May 2, 2011 by · 2 Comments 

Posted by Caroline Foster

Whether SMU women are sharing diet tips, experiencing remorse after eating anything “unhealthy” or idolizing super-skinny celebrities, the pressure to be thin on campus is anything but tiny.

With summer just around the corner, swimsuit season is on the radar and the pressure to look perfect increases. I know many girls who are changing their diet and exercise routines in ways that could be potentially harmful.

In a world where the average consumer is exposed to more than one thousand advertisements each day, it’s no wonder many feel the need to look a certain way. The unrealistic beauty ideal the media constantly shows can affect our self-esteem and contribute to an obsession with being thin.

In a recent study by Glamour Magazine, 97 percent of those surveyed said they had at least one “I hate my body” moment per day. The media’s constant presence can attribute to this. Especially when it typically shows the image of a thin female with large breasts, light skin and perfect features. Open any magazine and nearly every advertisement and editorial features a model with this look. It is this ideal that we as women strive to attain. We hope with insane amounts of dieting and exercise we can one day look like this.

But the media’s portrayal of the ideal model does not just affect American women. One of the main exports of the United States is the media; whether it’s television shows, movies, or magazines the U.S. media affects other countries as well.

In South Korea the trend is to have a surgical procedure on the eyes that makes them look rounder, more Western. In India skin lightening is all the rage, and one of the best selling beauty products is a lightening cream called Fair & Lovely. In Hong Kong weight loss centers litter the streets. Women flock to these establishments for procedures that decrease fat. These are just some of the examples of the western media’s effects around the world.

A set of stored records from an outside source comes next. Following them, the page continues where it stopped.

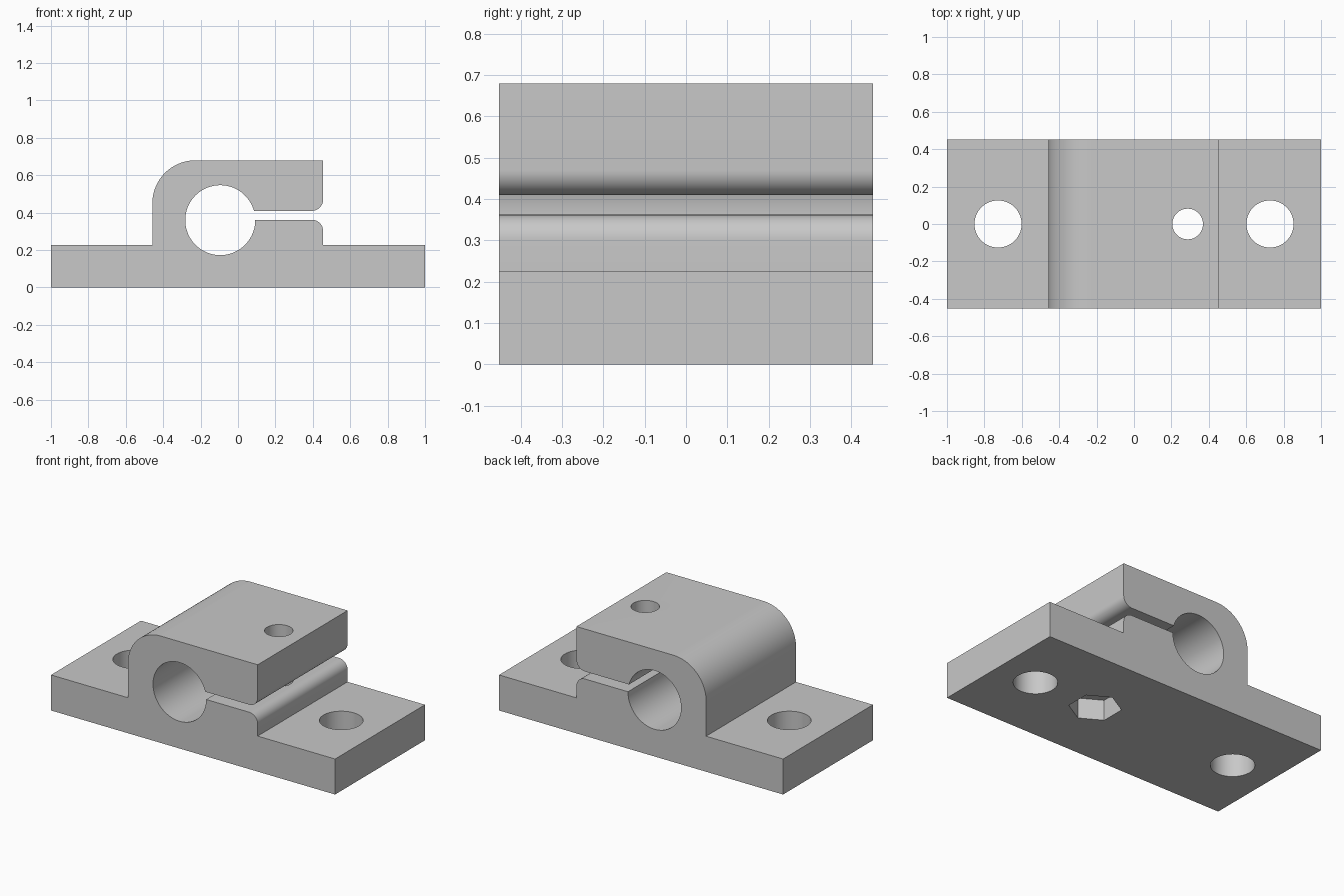
import bpy, bmesh
from math import cos, sin, radians, degrees, asin

cube = bpy.data.objects.get("Cube")
if cube:
    bpy.data.objects.remove(cube, do_unlink=True)

HALF_Y = 0.452
BORE = (-0.095, 0.36)
BORE_R = 0.187
SLOT_LOW, SLOT_HIGH = 0.362, 0.41
JAW = 0.455
BASE_TOP = 0.226
TOP = 0.68

steel = bpy.data.materials.new("plain grey")
steel.use_nodes = True
grey = (0.58, 0.58, 0.58, 1)
steel.diffuse_color = grey
steel.node_tree.nodes["Principled BSDF"].inputs["Base Color"].default_value = grey


def arc(cx, cz, r, start, end, steps):
    """Points on an arc, angles in degrees."""
    angles = [radians(start + (end - start) * i / steps) for i in range(steps + 1)]
    return [(cx + r * cos(a), cz + r * sin(a)) for a in angles]


def new_object(name, bm):
    bmesh.ops.recalc_face_normals(bm, faces=bm.faces)
    mesh = bpy.data.meshes.new(name)
    bm.to_mesh(mesh)
    bm.free()
    mesh.materials.append(steel)
    obj = bpy.data.objects.new(name, mesh)
    bpy.context.collection.objects.link(obj)
    return obj


def cut(target, name, x, r, z0, z1, sides, turn=0):
    """Cut an upright prism out of the target."""
    bm = bmesh.new()
    ring = [bm.verts.new((px, py, z0)) for px, py in arc(x, 0, r, turn, turn + 360, sides)[:-1]]
    face = bm.faces.new(ring)
    ext = bmesh.ops.extrude_face_region(bm, geom=[face])
    moved = [v for v in ext["geom"] if isinstance(v, bmesh.types.BMVert)]
    bmesh.ops.translate(bm, verts=moved, vec=(0, 0, z1 - z0))
    cutter = new_object(name, bm)
    cutter.hide_render = True
    mod = target.modifiers.new(name, 'BOOLEAN')
    mod.operation = 'DIFFERENCE'
    mod.solver = 'EXACT'
    mod.object = cutter
    bpy.context.view_layer.objects.active = target
    bpy.ops.object.modifier_apply(modifier=name)
    bpy.data.objects.remove(cutter, do_unlink=True)


# Side profile: base flanges, lower jaw, slotted bore, upper jaw, rounded shoulder
fillet = 0.06
shoulder = 0.23
low_angle = degrees(asin((SLOT_LOW - BORE[1]) / BORE_R))
high_angle = degrees(asin((SLOT_HIGH - BORE[1]) / BORE_R))
profile = [(-1, 0), (1, 0), (1, BASE_TOP), (JAW, BASE_TOP)]
profile += arc(JAW - fillet, SLOT_LOW - fillet, fillet, 0, 90, 12)
profile += arc(*BORE, BORE_R, low_angle, high_angle - 360, 72)
profile += arc(JAW - fillet, SLOT_HIGH + fillet, fillet, -90, 0, 12)
profile += [(JAW, TOP)]
profile += arc(-JAW - 0.003 + shoulder, TOP - shoulder, shoulder, 90, 180, 24)
profile += [(-JAW - 0.003, BASE_TOP), (-1, BASE_TOP)]

bm = bmesh.new()
front = bm.faces.new([bm.verts.new((x, -HALF_Y, z)) for x, z in profile])
ext = bmesh.ops.extrude_face_region(bm, geom=[front])
back = [v for v in ext["geom"] if isinstance(v, bmesh.types.BMVert)]
bmesh.ops.translate(bm, verts=back, vec=(0, 2 * HALF_Y, 0))
block = new_object("clamp_block", bm)

# Mounting holes, clamp bolt hole and hexagonal nut pocket
for side, label in ((-1, "right"), (1, "left")):
    cut(block, label + "_mounting_hole", side * 0.727, 0.126, -0.1, 0.4, 64)
cut(block, "bolt_hole", 0.287, 0.082, -0.1, 0.8, 48)
cut(block, "nut_pocket", 0.287, 0.151, -0.1, 0.13, 6, 30)

# Smooth curved walls, sharp corners
bpy.ops.object.select_all(action='DESELECT')
block.select_set(True)
bpy.context.view_layer.objects.active = block
bpy.ops.object.shade_smooth_by_angle(angle=radians(30))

Fashion and fashion models are also prominent outlets for this body ideal. Many countries in Europe are taking positive steps in the fashion industry. In 2006, Madrid fashion week banned models with unhealthy Body Mass Indexes (BMI) from participating in the shows. London fashion week followed suit, and France tried to pass a bill banning media, including blogs, that promoted “excessive thinness.”

Researchers agree that the effects of the media are real, especially on body image. The images can contribute to body dissatisfaction, or in extreme cases, to eating disorders. But as the effects of the media are strong, why is it that other countries are being more proactive than the United States in showing healthier models?

The United States is taking a passive approach to the problem. The Council of Fashion Designers of America have recommendations for supporting a healthy atmosphere back stage at shows, but no regulations against using scary-skinny models.

Since it’s the Western media that affects millions of women, I think it is also their responsibility to use positive images as well. Advertisements like Dove’s “Campaign for Real Beauty” are helping lead the way, but it seems other companies are slow to follow in Dove’s footsteps.

The majority of the media seems to show no concern for the images it shows, and the body ideals it is responsible for shaping. It seems the media is resistant to change and the images will continue to be shown. So, as women faced with pressure to look our best, remember the images you see in the media are not real, hours are spent photoshopping, airbrushing and perfecting them.